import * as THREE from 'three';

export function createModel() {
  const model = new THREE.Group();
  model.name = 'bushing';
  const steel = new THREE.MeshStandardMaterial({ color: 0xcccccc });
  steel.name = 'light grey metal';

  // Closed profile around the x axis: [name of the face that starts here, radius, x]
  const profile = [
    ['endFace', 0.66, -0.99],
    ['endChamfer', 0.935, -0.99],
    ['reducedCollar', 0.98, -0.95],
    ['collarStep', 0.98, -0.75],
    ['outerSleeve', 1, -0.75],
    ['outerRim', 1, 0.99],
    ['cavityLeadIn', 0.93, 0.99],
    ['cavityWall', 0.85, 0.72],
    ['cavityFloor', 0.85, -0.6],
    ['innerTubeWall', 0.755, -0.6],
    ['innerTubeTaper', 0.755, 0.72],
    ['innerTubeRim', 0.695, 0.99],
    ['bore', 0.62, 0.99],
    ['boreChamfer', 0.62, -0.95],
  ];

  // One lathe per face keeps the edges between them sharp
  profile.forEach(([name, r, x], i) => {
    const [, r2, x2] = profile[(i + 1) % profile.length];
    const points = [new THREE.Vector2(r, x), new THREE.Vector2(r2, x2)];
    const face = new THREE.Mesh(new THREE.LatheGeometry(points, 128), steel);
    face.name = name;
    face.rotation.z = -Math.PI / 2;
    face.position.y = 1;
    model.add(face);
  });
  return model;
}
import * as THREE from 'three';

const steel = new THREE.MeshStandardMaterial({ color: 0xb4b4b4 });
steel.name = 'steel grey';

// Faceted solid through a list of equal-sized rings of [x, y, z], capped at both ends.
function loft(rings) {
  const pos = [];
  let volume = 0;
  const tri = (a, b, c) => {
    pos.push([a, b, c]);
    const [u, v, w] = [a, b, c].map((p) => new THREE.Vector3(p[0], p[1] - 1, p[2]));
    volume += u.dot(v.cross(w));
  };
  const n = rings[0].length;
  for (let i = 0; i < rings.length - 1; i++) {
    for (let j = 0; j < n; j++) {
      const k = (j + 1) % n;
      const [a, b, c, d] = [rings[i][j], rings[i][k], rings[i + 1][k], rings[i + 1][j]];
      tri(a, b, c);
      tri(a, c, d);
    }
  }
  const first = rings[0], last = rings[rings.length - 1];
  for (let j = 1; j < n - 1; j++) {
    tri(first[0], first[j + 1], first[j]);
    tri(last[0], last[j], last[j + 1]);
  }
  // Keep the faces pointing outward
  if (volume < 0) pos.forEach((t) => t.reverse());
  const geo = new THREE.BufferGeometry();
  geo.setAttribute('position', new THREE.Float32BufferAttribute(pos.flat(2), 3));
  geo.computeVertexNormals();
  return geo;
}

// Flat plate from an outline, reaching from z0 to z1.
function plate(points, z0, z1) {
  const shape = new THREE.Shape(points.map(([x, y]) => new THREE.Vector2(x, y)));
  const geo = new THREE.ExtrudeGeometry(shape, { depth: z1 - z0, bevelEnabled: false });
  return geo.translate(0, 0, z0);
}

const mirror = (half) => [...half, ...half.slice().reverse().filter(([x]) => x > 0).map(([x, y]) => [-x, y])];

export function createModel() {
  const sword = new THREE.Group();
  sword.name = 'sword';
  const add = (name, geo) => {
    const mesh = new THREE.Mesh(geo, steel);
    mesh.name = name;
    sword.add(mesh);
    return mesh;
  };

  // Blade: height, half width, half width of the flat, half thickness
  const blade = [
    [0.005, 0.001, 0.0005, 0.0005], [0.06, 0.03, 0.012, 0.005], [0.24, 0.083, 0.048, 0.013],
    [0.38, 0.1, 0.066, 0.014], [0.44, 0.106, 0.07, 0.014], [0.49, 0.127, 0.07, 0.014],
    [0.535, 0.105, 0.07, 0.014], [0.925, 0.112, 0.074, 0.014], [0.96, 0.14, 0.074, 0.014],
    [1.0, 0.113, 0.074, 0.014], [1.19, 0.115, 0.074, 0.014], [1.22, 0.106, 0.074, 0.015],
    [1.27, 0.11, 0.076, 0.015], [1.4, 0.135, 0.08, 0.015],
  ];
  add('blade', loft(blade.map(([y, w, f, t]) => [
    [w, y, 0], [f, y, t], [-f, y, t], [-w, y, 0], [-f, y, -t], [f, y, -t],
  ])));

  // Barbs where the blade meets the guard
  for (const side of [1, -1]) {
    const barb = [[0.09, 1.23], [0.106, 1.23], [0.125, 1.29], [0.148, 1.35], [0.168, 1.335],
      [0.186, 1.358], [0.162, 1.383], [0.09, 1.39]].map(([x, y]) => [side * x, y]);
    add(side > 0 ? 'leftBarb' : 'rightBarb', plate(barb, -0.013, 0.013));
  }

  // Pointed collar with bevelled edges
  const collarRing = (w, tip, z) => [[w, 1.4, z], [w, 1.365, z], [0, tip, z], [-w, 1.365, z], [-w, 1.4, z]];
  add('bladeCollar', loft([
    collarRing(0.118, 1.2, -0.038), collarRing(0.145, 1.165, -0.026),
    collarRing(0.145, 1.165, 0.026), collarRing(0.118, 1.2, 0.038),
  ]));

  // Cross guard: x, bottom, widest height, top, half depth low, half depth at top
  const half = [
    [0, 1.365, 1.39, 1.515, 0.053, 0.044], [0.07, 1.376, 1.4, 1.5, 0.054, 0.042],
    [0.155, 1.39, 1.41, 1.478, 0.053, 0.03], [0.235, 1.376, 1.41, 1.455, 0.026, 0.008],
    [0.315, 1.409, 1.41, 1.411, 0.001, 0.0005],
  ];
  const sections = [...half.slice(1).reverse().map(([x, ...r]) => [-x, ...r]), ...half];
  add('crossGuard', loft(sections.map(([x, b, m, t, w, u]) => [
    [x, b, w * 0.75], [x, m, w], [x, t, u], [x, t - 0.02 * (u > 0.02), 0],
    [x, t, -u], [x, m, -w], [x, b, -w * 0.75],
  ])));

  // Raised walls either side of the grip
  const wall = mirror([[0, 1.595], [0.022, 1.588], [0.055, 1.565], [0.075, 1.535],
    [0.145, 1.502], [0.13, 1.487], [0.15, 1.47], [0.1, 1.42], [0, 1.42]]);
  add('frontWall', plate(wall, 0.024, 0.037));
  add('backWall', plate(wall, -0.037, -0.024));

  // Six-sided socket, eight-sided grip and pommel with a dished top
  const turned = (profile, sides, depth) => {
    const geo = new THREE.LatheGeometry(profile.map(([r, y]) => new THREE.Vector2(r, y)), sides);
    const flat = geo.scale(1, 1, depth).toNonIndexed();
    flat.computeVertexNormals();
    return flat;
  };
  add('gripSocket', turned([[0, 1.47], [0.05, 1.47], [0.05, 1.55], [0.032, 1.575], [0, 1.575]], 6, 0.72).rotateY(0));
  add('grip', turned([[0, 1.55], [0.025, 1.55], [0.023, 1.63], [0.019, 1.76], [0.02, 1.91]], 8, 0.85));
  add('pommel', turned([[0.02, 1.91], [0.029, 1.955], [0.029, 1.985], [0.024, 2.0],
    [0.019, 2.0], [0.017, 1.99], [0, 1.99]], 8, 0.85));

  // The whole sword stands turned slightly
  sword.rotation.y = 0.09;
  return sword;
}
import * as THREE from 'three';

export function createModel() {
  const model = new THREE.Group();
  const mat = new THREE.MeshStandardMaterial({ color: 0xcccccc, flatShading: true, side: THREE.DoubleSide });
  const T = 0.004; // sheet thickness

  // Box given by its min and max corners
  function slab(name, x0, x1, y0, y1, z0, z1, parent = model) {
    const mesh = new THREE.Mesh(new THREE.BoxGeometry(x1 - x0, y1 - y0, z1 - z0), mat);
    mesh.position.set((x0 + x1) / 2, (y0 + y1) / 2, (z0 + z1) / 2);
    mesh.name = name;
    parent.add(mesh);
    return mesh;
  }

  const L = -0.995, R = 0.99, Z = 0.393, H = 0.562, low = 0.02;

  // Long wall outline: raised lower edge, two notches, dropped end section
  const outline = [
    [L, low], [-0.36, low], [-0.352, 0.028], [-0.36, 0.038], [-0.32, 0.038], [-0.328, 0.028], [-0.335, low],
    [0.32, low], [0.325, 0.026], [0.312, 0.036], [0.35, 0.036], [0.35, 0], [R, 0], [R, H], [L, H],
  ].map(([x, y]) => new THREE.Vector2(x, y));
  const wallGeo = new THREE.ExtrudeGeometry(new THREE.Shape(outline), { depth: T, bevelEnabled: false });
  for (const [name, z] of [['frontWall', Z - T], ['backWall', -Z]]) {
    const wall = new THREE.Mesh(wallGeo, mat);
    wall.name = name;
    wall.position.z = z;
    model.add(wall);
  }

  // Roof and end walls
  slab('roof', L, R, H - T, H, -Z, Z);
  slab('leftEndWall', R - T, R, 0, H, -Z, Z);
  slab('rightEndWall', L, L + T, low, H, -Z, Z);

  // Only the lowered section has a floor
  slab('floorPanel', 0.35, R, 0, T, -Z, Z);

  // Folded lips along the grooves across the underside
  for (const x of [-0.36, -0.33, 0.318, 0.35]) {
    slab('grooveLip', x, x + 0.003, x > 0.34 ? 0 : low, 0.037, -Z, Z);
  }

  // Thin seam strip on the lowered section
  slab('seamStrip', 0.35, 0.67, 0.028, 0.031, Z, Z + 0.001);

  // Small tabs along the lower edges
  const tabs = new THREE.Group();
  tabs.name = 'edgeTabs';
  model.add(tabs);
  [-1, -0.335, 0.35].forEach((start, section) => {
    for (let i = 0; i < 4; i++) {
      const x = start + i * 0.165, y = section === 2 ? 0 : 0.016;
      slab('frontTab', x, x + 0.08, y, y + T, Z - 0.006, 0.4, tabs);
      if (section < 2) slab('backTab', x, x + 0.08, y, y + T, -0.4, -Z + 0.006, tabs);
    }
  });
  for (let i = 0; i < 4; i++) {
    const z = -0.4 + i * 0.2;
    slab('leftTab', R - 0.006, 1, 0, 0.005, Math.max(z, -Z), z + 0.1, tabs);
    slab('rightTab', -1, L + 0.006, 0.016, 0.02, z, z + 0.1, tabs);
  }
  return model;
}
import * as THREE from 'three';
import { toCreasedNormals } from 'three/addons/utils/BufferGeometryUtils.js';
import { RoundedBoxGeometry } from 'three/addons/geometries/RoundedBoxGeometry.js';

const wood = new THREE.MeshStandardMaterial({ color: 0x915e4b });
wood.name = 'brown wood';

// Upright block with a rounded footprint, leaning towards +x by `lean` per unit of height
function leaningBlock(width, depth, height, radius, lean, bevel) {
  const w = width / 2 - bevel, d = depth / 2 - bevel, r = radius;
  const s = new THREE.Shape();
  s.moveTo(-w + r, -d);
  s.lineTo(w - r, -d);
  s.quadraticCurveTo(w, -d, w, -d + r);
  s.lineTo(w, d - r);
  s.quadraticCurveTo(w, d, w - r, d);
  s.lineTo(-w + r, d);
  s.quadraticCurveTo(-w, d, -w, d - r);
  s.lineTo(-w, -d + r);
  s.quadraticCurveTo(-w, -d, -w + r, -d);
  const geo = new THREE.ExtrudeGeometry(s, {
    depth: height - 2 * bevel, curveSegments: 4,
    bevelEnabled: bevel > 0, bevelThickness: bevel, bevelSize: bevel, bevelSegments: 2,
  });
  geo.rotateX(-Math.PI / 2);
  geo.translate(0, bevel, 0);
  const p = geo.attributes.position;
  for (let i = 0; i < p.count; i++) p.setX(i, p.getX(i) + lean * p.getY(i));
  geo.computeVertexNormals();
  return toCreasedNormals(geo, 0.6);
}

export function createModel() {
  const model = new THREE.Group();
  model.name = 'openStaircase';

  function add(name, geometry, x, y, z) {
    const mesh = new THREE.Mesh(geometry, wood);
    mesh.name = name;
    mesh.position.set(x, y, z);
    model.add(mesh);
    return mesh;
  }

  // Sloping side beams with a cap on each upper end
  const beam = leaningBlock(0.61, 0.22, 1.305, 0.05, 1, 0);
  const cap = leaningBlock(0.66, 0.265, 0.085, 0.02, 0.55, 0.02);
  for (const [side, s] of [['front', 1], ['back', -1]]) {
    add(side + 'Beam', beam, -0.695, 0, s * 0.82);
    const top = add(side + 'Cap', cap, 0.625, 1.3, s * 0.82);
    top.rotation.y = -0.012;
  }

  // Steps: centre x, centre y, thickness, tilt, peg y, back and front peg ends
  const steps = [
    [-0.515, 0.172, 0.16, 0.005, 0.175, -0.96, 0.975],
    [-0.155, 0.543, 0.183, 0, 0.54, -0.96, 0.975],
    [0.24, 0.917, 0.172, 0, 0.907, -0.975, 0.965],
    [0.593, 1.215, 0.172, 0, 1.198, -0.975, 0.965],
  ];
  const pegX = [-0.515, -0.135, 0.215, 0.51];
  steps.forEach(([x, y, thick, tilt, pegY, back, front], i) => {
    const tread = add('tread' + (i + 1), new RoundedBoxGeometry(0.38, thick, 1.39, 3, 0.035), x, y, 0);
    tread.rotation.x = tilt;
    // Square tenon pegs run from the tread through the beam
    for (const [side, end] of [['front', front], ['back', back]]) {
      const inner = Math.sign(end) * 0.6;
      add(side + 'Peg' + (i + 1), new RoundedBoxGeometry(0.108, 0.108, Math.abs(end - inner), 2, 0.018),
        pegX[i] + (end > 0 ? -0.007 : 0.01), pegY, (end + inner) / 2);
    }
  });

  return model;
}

Exercise objective: Report all lines in the records that include the string "bevelEnabled".

Problem solution:
  const geo = new THREE.ExtrudeGeometry(shape, { depth: z1 - z0, bevelEnabled: false });
  const wallGeo = new THREE.ExtrudeGeometry(new THREE.Shape(outline), { depth: T, bevelEnabled: false });
    bevelEnabled: bevel > 0, bevelThickness: bevel, bevelSize: bevel, bevelSegments: 2,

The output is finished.